Controlling livestock distribution through paddocks and grazing time is probably our best way to stop overgrazing and undergrazing within a land resource. Dividing a land resource with fencing into paddocks gives the operator control over livestock and allows him to allocate their grazing over a set period of time. How to fence a land resource can become a major issue, and thought and consideration must be given to establishing a fencing plan.

The following are guidelines for creating a fencing plan:

  • Secure a recent aerial map of the land resource, preferably on an 8-inches per mile scale. This size map will let you read all physical ground features such as creeks, ponds, buildings, and the different range sites within the property.
  • Lay a sheet of clear plastic over the aerial map so you can draw in permanent water points, corrals, roads, and existing cross fences. When marking on the clear plastic, use washable pens. If you don't like an idea, eliminate it with a wet cloth. Don't let existing fences bias your thinking about a future master plan. Old fences were put there for someone else's reason. Look at the land resource area as a whole noting how well water is distributed. Each paddock must have access to water. Water development can be a major expense and will sometimes dictate fences be constructed to access existing water.
  • Next think about cattle movement. How can it be possible to access another paddock, the corral, or a common water point from an existing paddock? Fences can radiate and form a pie shape from a given point or you may tie several paddocks together with a lane.
  • Think about separating grazing areas that will require different management practices. Separate areas of native range from improved species and monocultures such as bermudagrass and plains bluestem. Also, separate summer species from winter species and riparian areas from upland areas.
  • Now, think about the number of paddocks needed. In the beginning, a few paddocks will get you started, but as time progresses you will see the benefits of providing rest to plants. A good place to start is to create 8 to 10 main paddocks with the idea that these may be subdivided at a later date.
  • Think about the habits of grazing animals and avoid forcing them to cross eroded areas or up and down hillsides. If possible, locate fences along ridge-crests or other natural boundaries. Locate wide gates to paddocks that are convenient for livestock to flow through. Build lanes that are 75 to 150 feet wide so livestock will not bottleneck when moving down a lane. After you have created a master fencing plan, take your plan to the field with the idea of checking the location of each fence. You want to avoid putting a fence in a problem area. If you have to make changes, draw on the clear plastic where the actual fence should be built.
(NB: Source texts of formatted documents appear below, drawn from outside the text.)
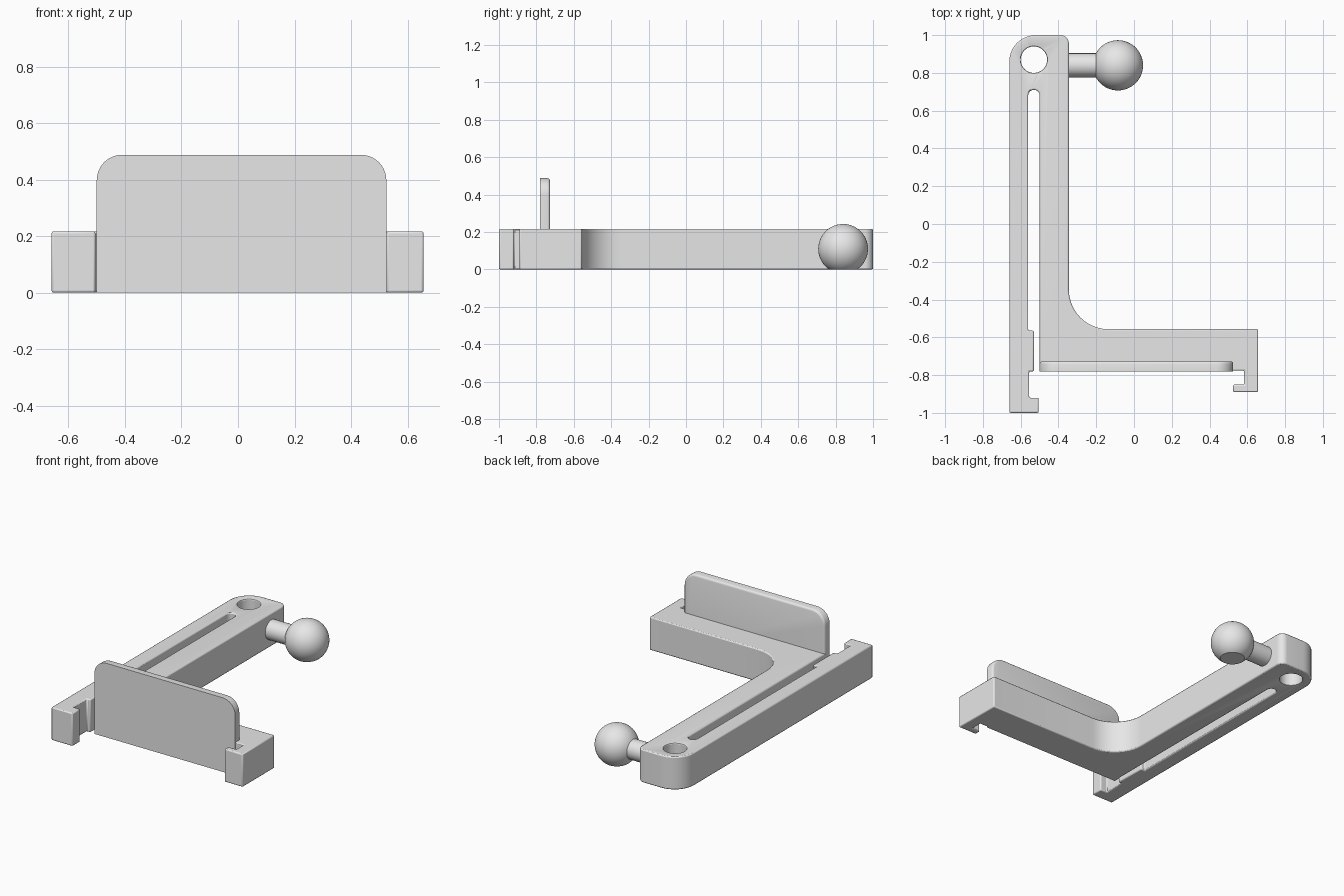
import bpy, bmesh, math
from mathutils import Vector, Matrix

if "Cube" in bpy.data.objects:
    bpy.data.objects.remove(bpy.data.objects["Cube"], do_unlink=True)

HEIGHT = 0.217
BALL = Vector((-0.085, 0.84, 0.11))

grey = bpy.data.materials.new("plain grey")
grey.use_nodes = True
grey.diffuse_color = (0.8, 0.8, 0.8, 1)
grey.node_tree.nodes["Principled BSDF"].inputs["Base Color"].default_value = (0.8, 0.8, 0.8, 1)


def fillet(corners, steps=10):
    """Turn (x, y, radius) corners into a polygon with rounded corners."""
    pts = []
    for i, (x, y, r) in enumerate(corners):
        p = Vector((x, y))
        if not r:
            pts.append(p)
            continue
        a = (Vector(corners[i - 1][:2]) - p).normalized()
        b = (Vector(corners[(i + 1) % len(corners)][:2]) - p).normalized()
        centre = p + (a + b) * r
        for k in range(steps + 1):
            t = k / steps * math.pi / 2
            pts.append(centre - b * r * math.cos(t) - a * r * math.sin(t))
    return pts


def finish(name, bm):
    bmesh.ops.recalc_face_normals(bm, faces=bm.faces)
    mesh = bpy.data.meshes.new(name)
    bm.to_mesh(mesh)
    bm.free()
    mesh.materials.append(grey)
    obj = bpy.data.objects.new(name, mesh)
    bpy.context.collection.objects.link(obj)
    return obj


def smooth(obj):
    bpy.ops.object.select_all(action="DESELECT")
    obj.select_set(True)
    bpy.context.view_layer.objects.active = obj
    bpy.ops.object.shade_smooth_by_angle(angle=math.radians(35))


def extrude(corners, place, direction):
    """Extrude a rounded profile; place maps a 2D point to 3D."""
    bm = bmesh.new()
    base = bm.faces.new([bm.verts.new(place(p)) for p in fillet(corners)])
    new = bmesh.ops.extrude_face_region(bm, geom=[base])["geom"]
    verts = [v for v in new if isinstance(v, bmesh.types.BMVert)]
    bmesh.ops.translate(bm, verts=verts, vec=direction)
    bmesh.ops.recalc_face_normals(bm, faces=bm.faces)
    return bm


# L-shaped clamp body with flexible lever, slot and two hooks
outline = [
    (-0.66, -1, 0), (-0.505, -1, 0), (-0.505, -0.92, 0), (-0.555, -0.92, 0),
    (-0.555, -0.78, 0), (-0.53, -0.78, 0), (-0.53, -0.565, 0), (-0.56, -0.565, 0),
    (-0.56, 0.71, 0.03), (-0.5, 0.71, 0.03), (-0.5, -0.775, 0),
    (0.583, -0.775, 0), (0.583, -0.85, 0), (0.525, -0.85, 0), (0.525, -0.89, 0),
    (0.657, -0.89, 0), (0.657, -0.557, 0), (-0.345, -0.557, 0.21),
    (-0.345, 1, 0.045), (-0.66, 1, 0.14),
]
body = finish("clamp_body", extrude(outline, lambda p: (p.x, p.y, 0), (0, 0, HEIGHT)))

# Round hole through the end of the arm
bm = bmesh.new()
bmesh.ops.create_cone(bm, cap_ends=True, segments=48, radius1=0.07, radius2=0.07, depth=1,
                      matrix=Matrix.Translation((-0.53, 0.87, 0.1)))
cutter = finish("hole_cutter", bm)
cutter.hide_render = True
cutter.hide_set(True)
cut = body.modifiers.new("hole", "BOOLEAN")
cut.object = cutter
cut.operation = "DIFFERENCE"
cut.solver = "EXACT"
edge = body.modifiers.new("soft edges", "BEVEL")
edge.width = 0.007
edge.segments = 2
edge.limit_method = "ANGLE"
edge.angle_limit = math.radians(40)
edge.use_clamp_overlap = False
smooth(body)

# Upright plate with rounded top corners and a softened back rim
profile = [(-0.5, 0, 0), (0.525, 0, 0), (0.525, 0.488, 0.09), (-0.5, 0.488, 0.09)]
bm = extrude(profile, lambda p: (p.x, -0.78, p.y), (0, 0.053, 0))
rim = [e for e in bm.edges if all(v.co.y > -0.75 for v in e.verts)
       and any(v.co.z > 0.01 for v in e.verts)]
bmesh.ops.bevel(bm, geom=rim, offset=0.014, segments=3, profile=0.5, affect="EDGES")
smooth(finish("upright_plate", bm))

# Ball with a flat underside
bm = bmesh.new()
bmesh.ops.create_uvsphere(bm, u_segments=64, v_segments=32, radius=0.133,
                          matrix=Matrix.Translation(BALL))
cut_ring = bmesh.ops.bisect_plane(bm, geom=bm.verts[:] + bm.edges[:] + bm.faces[:],
                                  plane_co=(0, 0, 0), plane_no=(0, 0, -1), clear_outer=True)
bmesh.ops.contextual_create(
    bm, geom=[e for e in cut_ring["geom_cut"] if isinstance(e, bmesh.types.BMEdge)])
smooth(finish("ball", bm))

# Round stem joining the ball to the arm
bm = bmesh.new()
bmesh.ops.create_cone(bm, cap_ends=True, segments=48, radius1=0.064, radius2=0.064, depth=0.22,
                      matrix=Matrix.Translation((-0.26, BALL.y, BALL.z))
                      @ Matrix.Rotation(math.pi / 2, 4, "Y"))
smooth(finish("ball_stem", bm))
  • The next step is to create a materials list. From your master plan, count the number of end anchor braces and gates that will have to be constructed. With a ruler, scale the aerial map and determine the total length of all fences. From these determinations, you can total the numbers of line post ends anchor braces, and wire to be purchased. With costs in mind, you may want to schedule fence building in phases.